“It was a profoundly painful experience," said Krol over 30 years on from the second disappointment. "I haven’t really moved on from it. It’s very sad not to have been world champions with a team that played so well. I’ve got two silver medals, but I’d swap them both for a single gold one. We’ll always be the country that played well and won nothing. Of course, the 1988 side won the European Championship, but not the World Cup. The World Cup is something else altogether.”

Winding down an artist's career
Dutch football missed its opportunity to rule the world, at roughly the same time that Ajax’s reign over Europe was brought to an end by the emergence of English and German clubs, who between them would win every European Cup between 1974 and '84. In 1980, Krol turned 31 and decided that his best years were behind him. He opted to sign for Vancouver Whitecaps, but after just 14 matches for the Canadian outfit, came to the realisation that he was still capable of playing top-flight football in Europe, and promptly joined Napoli.

Once again, the versatile Dutchman’s timing was lacking – in four seasons in Naples, he won nothing, with the exception of the hearts of the Stadio San Paolo faithful and the award of Serie A’s Best Foreign Player in 1981.

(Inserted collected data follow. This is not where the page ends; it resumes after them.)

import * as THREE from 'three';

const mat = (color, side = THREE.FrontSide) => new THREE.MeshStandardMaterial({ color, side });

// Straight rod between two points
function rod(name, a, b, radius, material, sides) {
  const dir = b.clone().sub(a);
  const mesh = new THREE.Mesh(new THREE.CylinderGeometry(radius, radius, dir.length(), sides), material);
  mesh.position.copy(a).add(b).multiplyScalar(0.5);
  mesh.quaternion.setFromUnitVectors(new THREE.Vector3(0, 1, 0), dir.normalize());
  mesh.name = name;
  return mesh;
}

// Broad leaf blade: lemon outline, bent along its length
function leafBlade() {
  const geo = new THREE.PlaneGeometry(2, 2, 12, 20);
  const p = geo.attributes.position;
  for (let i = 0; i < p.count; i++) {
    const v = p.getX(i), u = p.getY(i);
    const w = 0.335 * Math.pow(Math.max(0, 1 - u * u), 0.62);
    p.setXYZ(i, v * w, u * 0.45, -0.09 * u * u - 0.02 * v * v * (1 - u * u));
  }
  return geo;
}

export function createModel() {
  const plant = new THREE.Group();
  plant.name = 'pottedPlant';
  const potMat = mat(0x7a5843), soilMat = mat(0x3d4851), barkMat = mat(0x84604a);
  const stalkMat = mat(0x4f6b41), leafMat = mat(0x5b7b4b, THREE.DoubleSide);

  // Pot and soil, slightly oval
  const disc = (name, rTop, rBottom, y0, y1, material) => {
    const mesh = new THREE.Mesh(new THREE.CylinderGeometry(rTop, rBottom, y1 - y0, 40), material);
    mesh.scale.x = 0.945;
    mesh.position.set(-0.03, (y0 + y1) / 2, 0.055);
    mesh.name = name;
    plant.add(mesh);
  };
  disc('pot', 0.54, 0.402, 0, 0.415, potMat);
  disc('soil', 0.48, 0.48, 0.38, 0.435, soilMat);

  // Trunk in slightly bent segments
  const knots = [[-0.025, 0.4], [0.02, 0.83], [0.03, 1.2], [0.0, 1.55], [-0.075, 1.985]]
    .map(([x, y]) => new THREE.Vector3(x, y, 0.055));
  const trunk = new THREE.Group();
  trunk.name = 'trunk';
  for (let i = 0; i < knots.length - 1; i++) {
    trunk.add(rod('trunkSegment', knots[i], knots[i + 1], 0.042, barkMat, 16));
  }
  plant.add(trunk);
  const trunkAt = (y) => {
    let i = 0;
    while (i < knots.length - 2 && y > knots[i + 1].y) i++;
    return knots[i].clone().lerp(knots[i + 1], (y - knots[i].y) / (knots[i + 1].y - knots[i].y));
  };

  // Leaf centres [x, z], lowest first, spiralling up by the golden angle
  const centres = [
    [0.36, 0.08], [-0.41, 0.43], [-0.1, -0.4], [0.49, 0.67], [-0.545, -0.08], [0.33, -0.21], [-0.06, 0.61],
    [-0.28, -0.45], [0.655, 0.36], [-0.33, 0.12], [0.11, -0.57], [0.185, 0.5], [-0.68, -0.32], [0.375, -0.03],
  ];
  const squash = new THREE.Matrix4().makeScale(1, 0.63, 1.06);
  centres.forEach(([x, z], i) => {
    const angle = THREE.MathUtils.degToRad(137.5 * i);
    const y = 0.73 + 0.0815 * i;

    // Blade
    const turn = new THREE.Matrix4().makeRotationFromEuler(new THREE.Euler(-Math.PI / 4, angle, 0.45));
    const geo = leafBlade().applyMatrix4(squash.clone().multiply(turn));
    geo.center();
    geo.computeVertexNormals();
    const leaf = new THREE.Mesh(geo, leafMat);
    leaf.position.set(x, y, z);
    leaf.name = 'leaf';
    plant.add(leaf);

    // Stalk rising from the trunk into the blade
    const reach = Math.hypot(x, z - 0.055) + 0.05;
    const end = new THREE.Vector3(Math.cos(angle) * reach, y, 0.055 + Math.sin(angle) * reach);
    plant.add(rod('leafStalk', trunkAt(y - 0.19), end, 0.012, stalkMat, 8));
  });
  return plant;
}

He left the club in 1984, just a few days before the arrival of a certain Diego Maradona. While the Italian side were entering the greatest era of their history, Krol was drawing the curtain on his career at Cannes, in the French second division.  In a town better known for its world-famous film festival, Krol summed up his career in an appropriate manner: “Football is not an art, but it is an art to play it well.”